School Library Journal Review

Gr 5-9-Wisty and Whit Allgood have magical powers, but they don't know it. At least they don't know until they are arrested by the guards of the New Order, which has just come to power. Their parents have always been into herbs and plants and predictions; they don't send their kids to typical schools, and when the teens are allowed to take only one item each to jail with them, they send a drumstick and a book with no words that are visible to the naked eye. The kids start to get an inkling of what they can do when Wisty bursts into flames when she gets angry, and before long she is turning people into creatures and conjuring tornadoes, and lightning bolts shoot from her hands. The bulk of the book takes place when Whit and Wisty are locked up in a reformatory where they are bullied by the guards.
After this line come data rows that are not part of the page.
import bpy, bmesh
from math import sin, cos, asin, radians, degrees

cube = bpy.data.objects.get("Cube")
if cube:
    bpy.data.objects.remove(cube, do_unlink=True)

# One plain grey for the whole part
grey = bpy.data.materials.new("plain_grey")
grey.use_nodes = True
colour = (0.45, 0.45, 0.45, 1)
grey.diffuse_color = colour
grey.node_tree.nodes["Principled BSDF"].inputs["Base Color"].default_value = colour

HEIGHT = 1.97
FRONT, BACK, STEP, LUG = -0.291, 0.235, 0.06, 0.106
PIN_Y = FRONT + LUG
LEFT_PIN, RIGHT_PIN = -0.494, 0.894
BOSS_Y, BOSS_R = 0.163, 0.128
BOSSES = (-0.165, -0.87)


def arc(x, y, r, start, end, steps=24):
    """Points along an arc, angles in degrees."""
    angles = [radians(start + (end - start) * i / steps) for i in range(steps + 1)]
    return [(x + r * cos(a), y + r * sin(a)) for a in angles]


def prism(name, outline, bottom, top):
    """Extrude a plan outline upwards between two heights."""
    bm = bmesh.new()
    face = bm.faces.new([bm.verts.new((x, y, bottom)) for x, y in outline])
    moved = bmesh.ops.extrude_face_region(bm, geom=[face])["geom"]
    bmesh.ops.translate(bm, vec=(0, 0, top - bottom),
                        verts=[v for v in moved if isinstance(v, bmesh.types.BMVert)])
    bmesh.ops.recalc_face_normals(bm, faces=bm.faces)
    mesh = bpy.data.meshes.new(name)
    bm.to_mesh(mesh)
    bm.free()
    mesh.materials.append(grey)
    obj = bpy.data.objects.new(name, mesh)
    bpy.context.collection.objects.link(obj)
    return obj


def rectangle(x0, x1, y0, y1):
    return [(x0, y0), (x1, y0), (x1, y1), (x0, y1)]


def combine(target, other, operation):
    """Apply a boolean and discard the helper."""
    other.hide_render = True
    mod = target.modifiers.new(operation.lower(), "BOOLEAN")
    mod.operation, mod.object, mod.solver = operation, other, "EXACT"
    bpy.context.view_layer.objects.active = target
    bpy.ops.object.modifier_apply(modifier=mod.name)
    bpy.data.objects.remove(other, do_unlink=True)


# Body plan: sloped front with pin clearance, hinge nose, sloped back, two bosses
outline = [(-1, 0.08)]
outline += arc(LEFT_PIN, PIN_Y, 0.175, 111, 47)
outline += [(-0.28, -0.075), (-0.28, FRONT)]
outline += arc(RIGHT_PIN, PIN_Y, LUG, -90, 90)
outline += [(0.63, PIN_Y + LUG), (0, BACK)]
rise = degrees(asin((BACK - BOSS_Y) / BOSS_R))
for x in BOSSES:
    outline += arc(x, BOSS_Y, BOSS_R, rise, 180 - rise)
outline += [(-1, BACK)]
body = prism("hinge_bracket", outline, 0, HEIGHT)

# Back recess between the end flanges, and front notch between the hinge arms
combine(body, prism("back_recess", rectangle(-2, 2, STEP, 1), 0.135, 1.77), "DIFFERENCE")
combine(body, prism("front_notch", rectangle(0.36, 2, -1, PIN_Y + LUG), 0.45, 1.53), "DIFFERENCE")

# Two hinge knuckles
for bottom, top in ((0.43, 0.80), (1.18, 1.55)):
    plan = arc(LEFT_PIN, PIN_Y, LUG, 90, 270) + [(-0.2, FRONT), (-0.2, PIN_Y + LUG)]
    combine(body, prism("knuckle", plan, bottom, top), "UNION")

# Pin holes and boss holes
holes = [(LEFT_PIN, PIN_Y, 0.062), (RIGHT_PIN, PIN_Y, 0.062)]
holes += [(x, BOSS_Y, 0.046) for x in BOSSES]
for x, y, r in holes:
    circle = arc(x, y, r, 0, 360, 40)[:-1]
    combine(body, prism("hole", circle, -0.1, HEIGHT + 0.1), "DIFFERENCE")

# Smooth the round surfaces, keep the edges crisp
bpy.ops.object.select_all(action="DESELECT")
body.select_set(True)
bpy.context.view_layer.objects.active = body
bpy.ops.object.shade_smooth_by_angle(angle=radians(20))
The chapters are only one to three pages in length and alternate between the two main characters' points of view. The action doesn't really pick up until the last third of the book, when the siblings make their escape. Readers expecting something akin to Patterson's "Maximum Ride" series (Little, Brown) are bound to be disappointed, but the groundwork is set for subsequent volumes that might make wading through the first one worthwhile.-Jake Pettit, Thompson Valley High School, Loveland, CO (c) Copyright 2010. Library Journals LLC, a wholly owned subsidiary of Media Source, Inc. No redistribution permitted.